● What you have to do
In the data below, find each line that contains the word "body" and copy it.

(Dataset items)
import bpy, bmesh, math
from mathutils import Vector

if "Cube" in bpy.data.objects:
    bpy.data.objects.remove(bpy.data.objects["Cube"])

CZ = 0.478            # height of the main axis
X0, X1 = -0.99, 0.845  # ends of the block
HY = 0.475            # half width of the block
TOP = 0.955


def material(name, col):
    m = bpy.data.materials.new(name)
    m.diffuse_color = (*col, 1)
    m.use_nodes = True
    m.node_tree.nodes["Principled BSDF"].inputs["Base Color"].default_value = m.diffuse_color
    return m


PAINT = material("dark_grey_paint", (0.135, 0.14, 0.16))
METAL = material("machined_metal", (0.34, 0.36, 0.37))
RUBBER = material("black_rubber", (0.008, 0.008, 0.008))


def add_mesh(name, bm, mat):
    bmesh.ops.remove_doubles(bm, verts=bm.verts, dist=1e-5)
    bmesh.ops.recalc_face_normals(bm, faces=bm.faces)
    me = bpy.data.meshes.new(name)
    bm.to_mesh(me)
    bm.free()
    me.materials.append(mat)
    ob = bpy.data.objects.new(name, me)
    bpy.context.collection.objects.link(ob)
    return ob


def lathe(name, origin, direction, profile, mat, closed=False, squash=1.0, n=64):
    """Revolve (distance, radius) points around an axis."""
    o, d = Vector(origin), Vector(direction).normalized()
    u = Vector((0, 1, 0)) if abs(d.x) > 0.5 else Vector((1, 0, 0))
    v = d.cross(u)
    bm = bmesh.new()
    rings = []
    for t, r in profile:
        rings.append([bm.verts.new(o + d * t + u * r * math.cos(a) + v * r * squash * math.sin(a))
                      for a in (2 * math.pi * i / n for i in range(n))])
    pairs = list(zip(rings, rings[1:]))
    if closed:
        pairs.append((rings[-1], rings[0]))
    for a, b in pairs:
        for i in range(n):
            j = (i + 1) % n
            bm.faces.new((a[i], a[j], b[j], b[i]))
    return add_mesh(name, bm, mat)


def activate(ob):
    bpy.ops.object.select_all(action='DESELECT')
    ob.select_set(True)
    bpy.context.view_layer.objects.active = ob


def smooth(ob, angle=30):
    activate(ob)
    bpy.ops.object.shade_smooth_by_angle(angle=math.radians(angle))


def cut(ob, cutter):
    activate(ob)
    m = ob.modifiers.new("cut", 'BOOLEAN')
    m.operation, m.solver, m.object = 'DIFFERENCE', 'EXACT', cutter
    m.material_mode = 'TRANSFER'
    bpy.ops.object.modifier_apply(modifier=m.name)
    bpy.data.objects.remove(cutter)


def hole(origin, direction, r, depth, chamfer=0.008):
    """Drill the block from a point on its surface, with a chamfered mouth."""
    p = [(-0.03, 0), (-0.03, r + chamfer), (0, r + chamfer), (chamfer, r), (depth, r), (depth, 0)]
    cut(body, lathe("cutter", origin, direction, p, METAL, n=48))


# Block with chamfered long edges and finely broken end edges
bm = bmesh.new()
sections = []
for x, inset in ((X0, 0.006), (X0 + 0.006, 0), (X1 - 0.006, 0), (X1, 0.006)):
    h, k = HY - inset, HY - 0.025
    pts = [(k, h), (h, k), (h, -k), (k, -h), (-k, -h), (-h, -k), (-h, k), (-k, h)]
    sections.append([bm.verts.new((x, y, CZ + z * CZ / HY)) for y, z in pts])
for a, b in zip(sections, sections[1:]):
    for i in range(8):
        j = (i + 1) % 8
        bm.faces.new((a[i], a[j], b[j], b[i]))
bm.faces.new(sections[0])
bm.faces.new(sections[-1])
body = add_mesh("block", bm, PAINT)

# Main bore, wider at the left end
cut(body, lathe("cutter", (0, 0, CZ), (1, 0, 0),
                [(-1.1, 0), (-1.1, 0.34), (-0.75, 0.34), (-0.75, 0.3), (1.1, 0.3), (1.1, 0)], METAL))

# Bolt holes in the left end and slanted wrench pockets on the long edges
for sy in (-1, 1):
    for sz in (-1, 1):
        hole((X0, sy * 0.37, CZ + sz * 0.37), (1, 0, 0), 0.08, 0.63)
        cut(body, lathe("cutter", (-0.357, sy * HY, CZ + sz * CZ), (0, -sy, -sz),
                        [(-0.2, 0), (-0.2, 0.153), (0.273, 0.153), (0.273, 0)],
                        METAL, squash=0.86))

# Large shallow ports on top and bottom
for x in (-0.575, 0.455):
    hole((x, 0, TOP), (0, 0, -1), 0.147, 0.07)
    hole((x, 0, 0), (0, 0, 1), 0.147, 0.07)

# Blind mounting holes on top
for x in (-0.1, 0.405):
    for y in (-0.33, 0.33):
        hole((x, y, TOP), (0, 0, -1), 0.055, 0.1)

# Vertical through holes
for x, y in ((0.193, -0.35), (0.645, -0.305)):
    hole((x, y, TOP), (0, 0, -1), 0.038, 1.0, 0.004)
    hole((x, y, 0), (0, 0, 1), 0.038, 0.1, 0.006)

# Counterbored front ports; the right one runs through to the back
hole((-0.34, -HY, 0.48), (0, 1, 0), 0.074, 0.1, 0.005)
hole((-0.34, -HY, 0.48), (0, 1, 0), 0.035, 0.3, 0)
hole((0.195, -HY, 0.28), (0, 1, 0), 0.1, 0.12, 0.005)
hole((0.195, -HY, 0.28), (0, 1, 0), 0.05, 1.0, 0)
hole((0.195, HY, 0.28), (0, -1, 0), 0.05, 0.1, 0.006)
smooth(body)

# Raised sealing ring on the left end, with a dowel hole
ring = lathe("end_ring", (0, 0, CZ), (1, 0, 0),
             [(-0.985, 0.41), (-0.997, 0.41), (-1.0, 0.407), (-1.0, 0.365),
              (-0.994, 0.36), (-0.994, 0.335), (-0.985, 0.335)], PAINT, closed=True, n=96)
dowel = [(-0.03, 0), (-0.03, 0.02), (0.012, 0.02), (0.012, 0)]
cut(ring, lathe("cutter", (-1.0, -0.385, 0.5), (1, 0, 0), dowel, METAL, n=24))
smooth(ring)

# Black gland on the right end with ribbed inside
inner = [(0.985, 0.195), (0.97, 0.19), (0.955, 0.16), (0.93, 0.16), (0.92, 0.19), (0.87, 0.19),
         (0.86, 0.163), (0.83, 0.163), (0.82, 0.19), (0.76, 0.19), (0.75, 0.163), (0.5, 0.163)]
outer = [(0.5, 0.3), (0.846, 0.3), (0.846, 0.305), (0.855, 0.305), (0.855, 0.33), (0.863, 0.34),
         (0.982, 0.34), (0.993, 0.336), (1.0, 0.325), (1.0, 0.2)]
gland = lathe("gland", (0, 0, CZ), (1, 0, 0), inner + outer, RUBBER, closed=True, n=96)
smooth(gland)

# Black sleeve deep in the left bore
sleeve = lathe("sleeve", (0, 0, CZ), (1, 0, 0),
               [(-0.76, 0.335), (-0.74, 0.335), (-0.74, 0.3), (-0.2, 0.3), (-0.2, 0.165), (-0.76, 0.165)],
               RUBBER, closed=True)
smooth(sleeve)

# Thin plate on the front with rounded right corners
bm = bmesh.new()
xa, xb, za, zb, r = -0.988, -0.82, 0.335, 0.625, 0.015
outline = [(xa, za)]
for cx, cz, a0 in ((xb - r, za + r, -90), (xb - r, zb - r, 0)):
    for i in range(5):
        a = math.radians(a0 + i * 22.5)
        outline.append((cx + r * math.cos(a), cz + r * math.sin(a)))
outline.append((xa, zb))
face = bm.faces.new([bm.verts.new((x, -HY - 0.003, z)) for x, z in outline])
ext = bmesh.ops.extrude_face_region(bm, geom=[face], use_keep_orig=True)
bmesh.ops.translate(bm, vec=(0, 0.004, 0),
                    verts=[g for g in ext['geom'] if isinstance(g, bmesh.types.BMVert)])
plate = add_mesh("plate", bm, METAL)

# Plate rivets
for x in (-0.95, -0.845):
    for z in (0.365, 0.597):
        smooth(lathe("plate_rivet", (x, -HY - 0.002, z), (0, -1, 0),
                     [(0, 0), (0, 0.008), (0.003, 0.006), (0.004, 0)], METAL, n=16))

● Answer to the exercise
    cut(body, lathe("cutter", origin, direction, p, METAL, n=48))
body = add_mesh("block", bm, PAINT)
cut(body, lathe("cutter", (0, 0, CZ), (1, 0, 0),
        cut(body, lathe("cutter", (-0.357, sy * HY, CZ + sz * CZ), (0, -sy, -sz),
smooth(body)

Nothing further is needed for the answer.